The Penang government's move to ban plastic bags is a commendable and courageous measure, especially in light of the fact that the plastics manufacturing industry can be an aggressive pressure group.
The plastic industry tries to persuade the public that the clogging of landfills and waterways with plastic waste is a result of aberrant behaviour, namely, littering, rather than an indication that plastic products cause harm to the environment and wildlife.
If such is the case, then the banning and restriction of sale and use of plastic bags, polystyrene packaging, and excessive packaging of any kind will greatly reduce the opportunity for such "aberrant behaviour" in the first place.
The plastics industry also attempts to argue that such a ban would result in unemployment.
It is, however, unforeseeable to us that any industry, much less the plastic industry, would be so lacking in resilience and resourcefulness that it could not adapt to changes in consumer patterns and legislation and could not come up with alternatives or better products to meet market demands.
Further, the plastic industry feigns concern for the environment by arguing that the solution lies in instituting more measures to recycle plastic bags and polystyrene packaging.
This is in defiance of science, economics and common sense, which demonstrates that it costs more to recycle a plastic bag than to manufacture one from raw materials, that even the recycling process generates waste and pollution and consumes fuel, water and energy, and that many types of plastic products cannot be safely or feasibly recycled.
Those who oppose a plastic bag ban often raise the argument that a ban would result in the rise of carbon dioxide emissions and the destruction of trees for paper bags and other biodegradable packaging.
However, the Penang State Government's continuous public education efforts are adequate to ensure that most consumers and homeowners appreciate the importance of bringing their own shopping bags, takeaway containers and other reusable packaging, rather than demand biodegradable packaging made from paper and agricultural by-products.
As for the complaint that homeowners ‘need' plastic bags to put their household waste in, it is suggested that they use the plastic packaging that a large number of consumer goods, such as rice, bread, pet food and toilet paper are packaged in.
Ultimately, the goal of each household should be to reduce their waste through reducing, reusing and recycling resources, that in turn will result in significant financial and fuel savings, as the service of waste collectors and sanitation services could be reduced in frequency.
The state can assist such efforts by setting up more recycling collection centres in public and residential areas and establish facilities for the recycling of electronic and scheduled wastes and for the collection of organic and food waste for composting.
Measures can gradually be introduced to reduce excessive packaging by industries and retailers, for example, by eliminating styrofoam trays and clingfilm packaging for fruits and vegetables and replacing these with reusable, recyclable or compostable packaging.

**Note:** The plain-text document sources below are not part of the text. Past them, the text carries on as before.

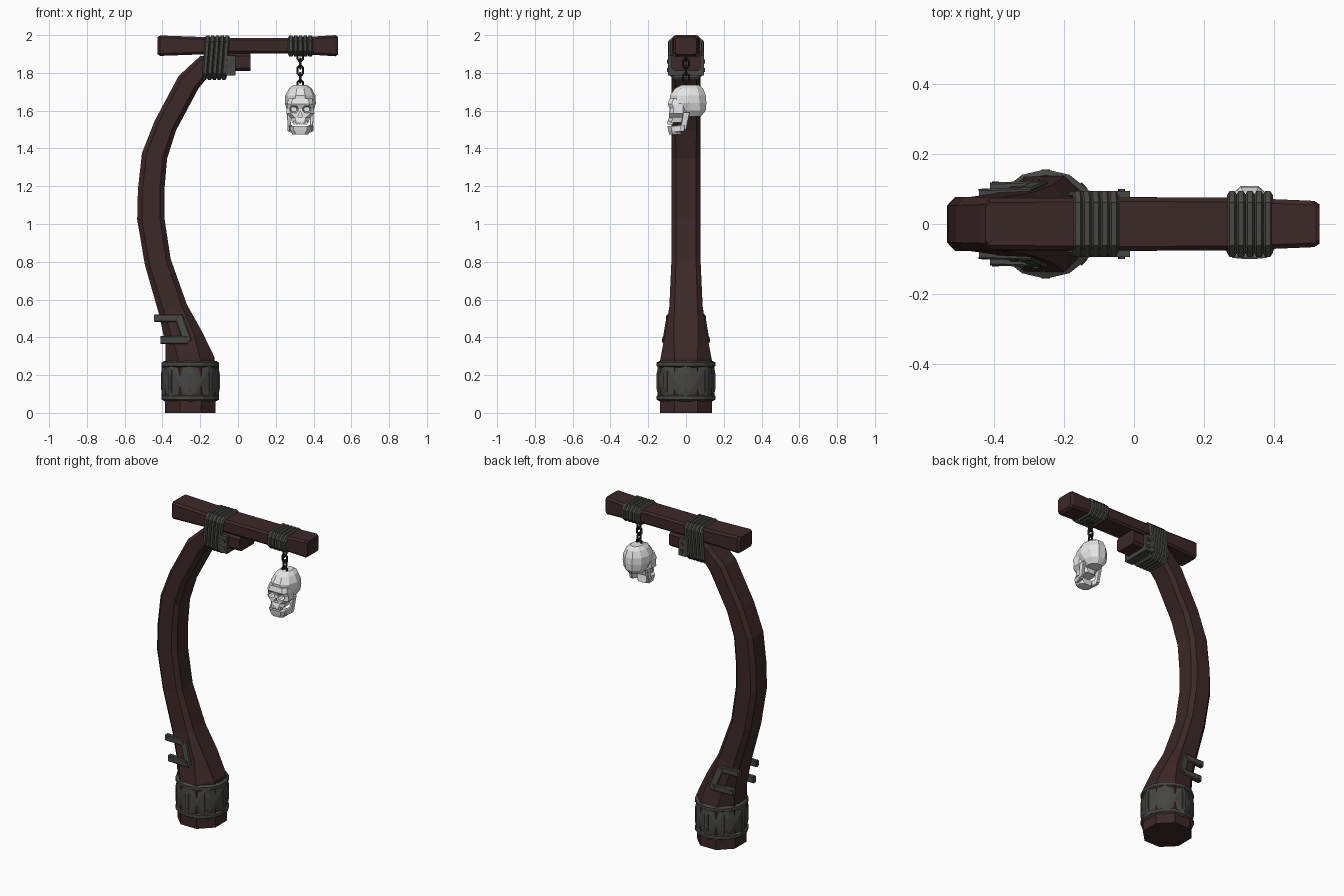
import bpy, bmesh, math
from mathutils import Vector as V

if "Cube" in bpy.data.objects:
    bpy.data.objects.remove(bpy.data.objects["Cube"])


def material(name, rgb):
    m = bpy.data.materials.new(name)
    m.diffuse_color = (*rgb, 1)
    m.use_nodes = True
    m.node_tree.nodes["Principled BSDF"].inputs["Base Color"].default_value = m.diffuse_color
    return m


WOOD = material("dark_wood", (0.046, 0.021, 0.021))
IRON = material("dark_iron", (0.062, 0.061, 0.056))
CHAIN = material("black_chain", (0.02, 0.02, 0.02))
BONE = material("bone_white", (0.78, 0.78, 0.78))


def finish(name, bm, mat):
    bmesh.ops.recalc_face_normals(bm, faces=bm.faces)
    me = bpy.data.meshes.new(name)
    bm.to_mesh(me)
    bm.free()
    me.materials.append(mat)
    ob = bpy.data.objects.new(name, me)
    bpy.context.collection.objects.link(ob)
    return ob


def skin(bm, rings, closed=False):
    """Bridge rings of points; cap the ends unless the rings form a loop."""
    vs = [[bm.verts.new(p) for p in r] for r in rings]
    n, m = len(vs), len(vs[0])
    for i in range(n if closed else n - 1):
        a, b = vs[i], vs[(i + 1) % n]
        for j in range(m):
            k = (j + 1) % m
            bm.faces.new((a[j], a[k], b[k], b[j]))
    if not closed:
        bm.faces.new(vs[0])
        bm.faces.new(vs[-1])


def octagon(hu, hv, c):
    return [(hu, -hv + c), (hu, hv - c), (hu - c, hv), (-hu + c, hv),
            (-hu, hv - c), (-hu, -hv + c), (-hu + c, -hv), (hu - c, -hv)]


def loop_tube(bm, pts, axis, r, sides=6):
    """Closed tube around a planar loop with the given plane normal."""
    pts, axis, rings = [V(p) for p in pts], V(axis), []
    for i, p in enumerate(pts):
        t = (pts[(i + 1) % len(pts)] - pts[i - 1]).normalized()
        out = t.cross(axis).normalized()
        rings.append([p + r * (out * math.cos(a) + axis * math.sin(a))
                      for a in [2 * math.pi * (k + .5) / sides for k in range(sides)]])
    skin(bm, rings, True)


def bar(bm, a, b, side, hw, depth, ht):
    """Chamfered bar from a to b; side is the width direction."""
    a, b, side = V(a), V(b), V(side).normalized()
    n = (b - a).cross(side).normalized()
    sec = octagon(hw, ht, min(hw, ht) * .35)
    d = (b - a).normalized() * depth
    skin(bm, [[p + side * u + n * v for u, v in sec] for p in (a - d, b + d)])


def box(bm, x, y, z):
    skin(bm, [[(x[0], y[0], h), (x[1], y[0], h), (x[1], y[1], h), (x[0], y[1], h)] for h in z])


# Curved post: x, z, half width in the bend plane, half depth, chamfer
path = [(-.252, 0, .134, .138, .078), (-.252, .2, .134, .138, .078),
        (-.254, .27, .132, .137, .076), (-.288, .4, .102, .11, .045),
        (-.345, .55, .078, .088, .028), (-.425, .8, .07, .077, .024),
        (-.462, 1.03, .072, .077, .024), (-.460, 1.18, .07, .077, .024),
        (-.442, 1.36, .068, .077, .024), (-.385, 1.52, .062, .077, .022),
        (-.262, 1.75, .062, .077, .022), (-.175, 1.84, .055, .077, .02),
        (-.06, 1.857, .048, .077, .015), (.066, 1.857, .046, .077, .015)]
bm, rings = bmesh.new(), []
for i, (x, z, hw, hy, c) in enumerate(path):
    p, q = path[max(i - 1, 0)], path[min(i + 1, len(path) - 1)]
    t = V((q[0] - p[0], 0, q[1] - p[1])).normalized()
    n = V((t.z, 0, -t.x))
    rings.append([V((x, v, z)) + n * u for u, v in octagon(hw, hy, c)])
skin(bm, rings)
finish("post", bm, WOOD)

# Cross beam, slightly flared at both ends
bm = bmesh.new()
skin(bm, [[(x, u, 1.944 + v) for u, v in octagon(hy, hz, .012)] for x, hy, hz in
          [(-.425, .058, .046), (-.412, .073, .054), (-.05, .076, .041), (.3, .075, .042),
           (.515, .066, .056), (.53, .056, .047)]])
finish("beam", bm, WOOD)

# Base collar: two rings, creased panels and upright ribs
CX = -.252
bm = bmesh.new()
for z in (.08, .257):
    loop_tube(bm, [(CX + .14 * math.cos(a), .14 * math.sin(a), z)
                   for a in [2 * math.pi * (k + .5) / 14 for k in range(14)]], (0, 0, 1), .0185)
finish("collar_rings", bm, IRON)
bm = bmesh.new()
angles = [math.pi * k / 4 for k in range(8)]
skin(bm, [[(CX + .152 * math.cos(a), .152 * math.sin(a), z) for a in angles] for z in (.085, .25)])
bm.normal_update()
panels = [f for f in bm.faces if len(f.verts) == 4]
for v in bmesh.ops.poke(bm, faces=panels)["verts"]:
    v.co.x = CX + (v.co.x - CX) * 1.08
    v.co.y *= 1.08
finish("collar_panels", bm, IRON)
bm = bmesh.new()
for a in angles:
    d, s = V((math.cos(a), math.sin(a), 0)), V((-math.sin(a), math.cos(a), 0))
    skin(bm, [[V((CX, 0, z)) + d * rr + s * w for rr, w in
               ((.13, -.012), (r, -.012), (r, .012), (.13, .012))]
              for z, r in ((.085, .147), (.13, .156), (.205, .156), (.25, .147))])
finish("collar_ribs", bm, IRON)

# Hook-shaped iron brackets on both sides of the lower post
bm = bmesh.new()
for s in (-1, 1):
    bar(bm, (-.435, s * .086, .502), (-.305, s * .09, .502), (0, 0, 1), .02, .008, .014)
    bar(bm, (-.405, s * .104, .385), (-.27, s * .108, .385), (0, 0, 1), .021, .006, .015)
    bar(bm, (-.312, s * .09, .505), (-.27, s * .11, .385), (1, 0, .3), .022, .008, .013)
    for x, y, z in ((-.425, .097, .502), (-.318, .102, .502), (-.395, .117, .385), (-.28, .122, .385)):
        bar(bm, (x, s * (y - .005), z), (x, s * (y + .005), z), (1, 0, 0), .01, 0, .01)
finish("post_brackets", bm, IRON)

# Iron clamp with rivets around the end of the post
bm = bmesh.new()
box(bm, (-.065, -.012), (-.094, .094), (1.785, 1.893))
for s in (-1, 1):
    for z in (1.815, 1.86):
        bar(bm, (-.035, s * .09, z), (-.035, s * .1, z), (1, 0, 0), .01, 0, .01)
finish("clamp", bm, IRON)

# Wrapped bindings on the beam
for name, x0, zb in (("post_binding", -.168, 1.775), ("chain_binding", .28, 1.898)):
    bm = bmesh.new()
    zc, hz = (1.986 + zb) / 2, (1.986 - zb) / 2
    for i in range(5):
        loop_tube(bm, [(x0 + i * .0255 + .08 * v * (hz > .06), u, zc + v)
                       for u, v in octagon(.082, hz, .022)], (1, 0, 0), .0145)
    finish(name, bm, IRON)

# Chain of alternating links
SX = .33
bm = bmesh.new()
for i in range(5):
    zc = 1.888 - i * .038
    link = octagon(.015, .026, .011)
    if i % 2 == 0:
        loop_tube(bm, [(SX + u, 0, zc + v) for u, v in link], (0, 1, 0), .0065)
    else:
        loop_tube(bm, [(SX, u, zc + v) for u, v in link], (1, 0, 0), .0065)
finish("chain", bm, CHAIN)


# Skull: cranium joined with the face, then sockets cut out
def boolean(ob, other, op):
    mod = ob.modifiers.new("bool", "BOOLEAN")
    mod.object, mod.operation, mod.solver = other, op, "EXACT"
    dg = bpy.context.evaluated_depsgraph_get()
    me = bpy.data.meshes.new_from_object(ob.evaluated_get(dg))
    ob.modifiers.clear()
    ob.data = me
    bpy.data.objects.remove(other)


bm = bmesh.new()
skin(bm, [[(SX + rx * math.sin(a), yc - ry * math.cos(a), z)
           for a in [2 * math.pi * (k + .5) / 10 for k in range(10)]]
          for z, yc, rx, ry in [(1.737, .022, .034, .045), (1.718, .016, .06, .078),
                                (1.68, .01, .08, .1), (1.64, .012, .082, .101),
                                (1.6, .028, .07, .08), (1.568, .03, .045, .05)]])
skull = finish("skull", bm, BONE)
bm = bmesh.new()
skin(bm, [[(SX + u, (yf + .005) / 2 + v, z) for u, v in octagon(hw, (.005 - yf) / 2, .022)]
          for z, yf, hw in [(1.665, -.088, .062), (1.635, -.097, .07), (1.61, -.086, .072),
                            (1.585, -.09, .074), (1.562, -.09, .05), (1.538, -.1, .044)]])
boolean(skull, finish("face", bm, BONE), "UNION")
bm = bmesh.new()
for s in (-1, 1):  # eye sockets
    skin(bm, [[(SX + s * .034 + u * k, y, 1.607 + v * k) for u, v in octagon(.025, .02, .011)]
              for y, k in ((-.12, 1.15), (-.05, .6))])
boolean(skull, finish("eye_cutter", bm, BONE), "DIFFERENCE")
bm = bmesh.new()
skin(bm, [[(SX, y, 1.598), (SX - .013, y, 1.566), (SX + .013, y, 1.566)] for y in (-.13, -.065)])
boolean(skull, finish("nose_cutter", bm, BONE), "DIFFERENCE")

# Upper teeth and lower jaw
bm = bmesh.new()
for i in range(6):
    x = SX - .036 + i * .0125
    box(bm, (x, x + .0105), (-.098, -.07), (1.526, 1.545))
finish("teeth", bm, BONE)
bm = bmesh.new()
skin(bm, [[(SX + u, -.06 + v - k, z) for u, v in octagon(hw, .032, .018)]
          for z, hw, k in [(1.475, .042, -.003), (1.495, .052, .002), (1.518, .056, .006)]])
for s in (-1, 1):
    bar(bm, (SX + s * .048, -.055, 1.503), (SX + s * .058, -.012, 1.508), (0, 0, 1), .018, .005, .01)
    bar(bm, (SX + s * .058, -.014, 1.505), (SX + s * .062, .002, 1.585), (0, 1, 0), .017, .005, .009)
finish("jaw", bm, BONE)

Steps could also be taken to impose a tax or implement a refundable deposit system on items such as PET drinking water bottles and aluminium cans to encourage reusing and recycling and to deter littering.
As for the issue of losing voters over the banning of plastic bags, I believe that the Penang electorate is not ignorant of or indifferent to the issues of waste management, clogging of waterways and land scarcity.
Safe waste disposal in compliance with higher environmental standards does not come cheap.
Rather than constructing and operating new landfills and dredging and cleaning waterways, money could be put to better use to aid and assist the community.
One of the ways to address waste management and landfill shortage challenges would be to ban or restrict the use and distribution of plastic bags and other excessive, harmful or wasteful packaging.
One of the problems with recycling and waste management efforts in Malaysia is that manufacturers are not made responsible for the lifetime custody of their products.
If manufacturers were made to pay for the cradle-to-grave environmental costs of their products, then ease-of-recycling would become a design criterion, and there would be greater incentives to explore closed-loop production cycles and to create products with a high percentage of post-consumer recycled content.
Unless there is a solid and predictable market for recycled materials, private firms will not invest in the facilities to recycle, and market prices for recycled commodities will fluctuate wildly.
Perhaps the Penang government could also take the lead in welcoming investors who adhere to specific environmental standards and produce take-back measures.
The Penang government has validated its commitment to the environment by effecting a ban on plastic bags.
Although this move may be unpopular in the beginning, it would be only a matter of time before society understands its environmental and economic advantages.
Society, in general, is often initially resistant to change, but if all legislators were wary of instituting bans on environmentally harmful products, CFCs and DDT would probably still be used with wild abandon today.